Deal now, worry later

This is an intensely personal msg to a person whose identity I have purposefully obscured. I had this msg at first set to Private, but I discovered serendipitously that at least one other person a couple  degrees away in acquaintance-ship might find the approach explored here helpful.
I have, therefore, reactivated it. It’s not meant to solve any problems, but rather to provide a subroutine that one may incorporate to push thru the fog by sheer force of determination.The 4th paragraph is particularly raw, but it is necessary to present a synopsis of the current mental state at which this post is specifically aimed. 

When I first started college, I had a mantra: deal with it now, worry about it later.  The short form was, “Just deal with it.” Of course, if I dealt with whatever I needed to at the time, the occasion to worry about it later was simply not there.  It was like a mode of operation, a subroutine that blurred out all extraneous information and allowed for only the components of a problem to be in focus. It was almost like a game: animated by panic-feeding adrenalin and looking for how to chip away at the monolithic, wicked dragon in sight.  How to prioritize on the fly what I needed to do or could do first; postponing until later things that might somehow be solved while dealing with the earlier.

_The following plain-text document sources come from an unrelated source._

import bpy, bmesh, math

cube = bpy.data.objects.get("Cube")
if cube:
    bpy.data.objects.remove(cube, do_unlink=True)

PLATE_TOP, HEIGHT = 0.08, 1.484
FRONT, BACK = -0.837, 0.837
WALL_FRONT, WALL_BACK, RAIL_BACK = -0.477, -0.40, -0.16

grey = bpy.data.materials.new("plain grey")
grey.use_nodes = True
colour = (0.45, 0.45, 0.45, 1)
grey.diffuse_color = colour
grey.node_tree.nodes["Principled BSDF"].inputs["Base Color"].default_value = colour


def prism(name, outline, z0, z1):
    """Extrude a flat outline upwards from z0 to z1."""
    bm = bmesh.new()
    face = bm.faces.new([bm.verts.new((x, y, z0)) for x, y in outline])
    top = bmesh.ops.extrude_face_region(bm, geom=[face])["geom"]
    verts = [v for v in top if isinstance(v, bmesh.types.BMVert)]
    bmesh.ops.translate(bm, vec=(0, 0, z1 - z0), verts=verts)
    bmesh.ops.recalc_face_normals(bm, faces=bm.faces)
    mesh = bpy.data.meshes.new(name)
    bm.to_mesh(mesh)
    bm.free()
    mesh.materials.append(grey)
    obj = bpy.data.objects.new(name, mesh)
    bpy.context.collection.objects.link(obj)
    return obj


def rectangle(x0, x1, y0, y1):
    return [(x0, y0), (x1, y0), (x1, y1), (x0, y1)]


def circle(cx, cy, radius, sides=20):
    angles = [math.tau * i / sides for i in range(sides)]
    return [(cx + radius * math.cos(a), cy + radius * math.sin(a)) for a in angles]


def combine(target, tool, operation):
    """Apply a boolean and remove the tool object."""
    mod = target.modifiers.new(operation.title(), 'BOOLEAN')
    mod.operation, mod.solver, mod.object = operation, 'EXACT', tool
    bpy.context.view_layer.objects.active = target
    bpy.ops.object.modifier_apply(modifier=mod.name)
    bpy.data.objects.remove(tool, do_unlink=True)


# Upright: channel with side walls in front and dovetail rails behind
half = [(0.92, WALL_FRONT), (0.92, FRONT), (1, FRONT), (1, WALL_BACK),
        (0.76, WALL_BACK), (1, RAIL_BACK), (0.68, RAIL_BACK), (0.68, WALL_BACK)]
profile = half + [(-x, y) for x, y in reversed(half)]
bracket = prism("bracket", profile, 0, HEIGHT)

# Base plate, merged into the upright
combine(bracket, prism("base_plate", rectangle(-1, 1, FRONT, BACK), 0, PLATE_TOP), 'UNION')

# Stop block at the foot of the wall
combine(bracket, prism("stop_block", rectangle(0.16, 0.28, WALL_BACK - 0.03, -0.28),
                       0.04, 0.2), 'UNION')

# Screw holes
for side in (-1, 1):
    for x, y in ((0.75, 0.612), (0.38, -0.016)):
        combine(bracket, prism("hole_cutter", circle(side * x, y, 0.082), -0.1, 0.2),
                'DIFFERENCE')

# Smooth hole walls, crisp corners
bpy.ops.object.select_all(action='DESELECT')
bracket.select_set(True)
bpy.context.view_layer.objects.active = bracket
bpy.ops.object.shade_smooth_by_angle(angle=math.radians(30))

Externally, it could be invoked by someone asking me: “Can ya deal?”

Continue reading

For where your stewardship is, there will your politics be also

I do not understand the push-back on being responsible stewards of the garden we call our Planet. Here’s what I’m thinking, and I could sure use some help in sorting it out.

“Common Sense” vs. Responsibilities

I’ve read tons of articles on the pros & cons of greenhouse-gas and global-warming science in order to round out what comprises the debate. And I can sympathize with looking on some conclusions as suspect, although I can’t agree with fallacious reasoning for rejecting everything because of some suspect reports — throwing the baby out with the bathwater. To do that, to me, suggests underlying motivations that either resist or undermine logic. I suspect the A-word: agenda. Continue reading

Caveat Emptor, Venditor Sleazy

I have a pile of friends who work in the real estate, time-share, and online industries, and very few of them would I refer to as sleazy. But the idea of sleazy is one that comes to mind whenever the topic of real-estate or car sales in particular arises in casual conversation. I know that in casual conversation, we use words casually, approximating meanings and judging loosely.

So I wondered: why does sleazy appear to be a casual association I have with real-estate, time-share, and car sales as well as in some online experiences and television sales? Maybe it isn’t so much casual as causal. That’s what I’m wondering about.

I love Google’s “DEFINE” feature: type in “define: [your word]”, and it presents you with a list of definition snippets drawn from a variety of sources. “Define: sleazy” produced a list of definitions that shared a lot of the same nodes, namely dishonorable, low quality, low moral standards or morally degraded, seamy. At least, these were the nodes that popped out at me as being relevant to what I think of as sleazy. Oddly, there was one node that I was expecting but didn’t explicitly see, and that Continue reading

Hominoid Effect on Barking

What is it about barking dogs that is so incredibly irritating and that provokes malignant and murderous thoughts toward an entire species? Barking seems to penetrate my rational shield in piercing pulses of petulance, weakening the shield’s primary purpose to both contain and guard against undisciplined emotional arousals. There’s some elemental receptor within the primitive, “reptilian” core of my human brain that barking offends. Or maybe it’s not offense, but rather a type of harmony which forces my beast to high, involuntary alert.

Judging by the distance I must travel to reach the more ‘developed’ regions nearer the surface of my gray matter, Godzilla (reference to reptilian) herself might frolic care-free and unfettered within the reptilian wilderness area of my brain, with full-choral reverberation in concert with the canine emissions that cruelly enjoin my attention.

When I regroup to assert my more rational side, of course I know it’s not a “fault” that the dogs bark. It is the nature of a dog to protect his “home” by barking to ward off unfamiliar scents, sounds, and unknown or unwanted presences. But how natural is it, and is it natural or necessary to bark Continue reading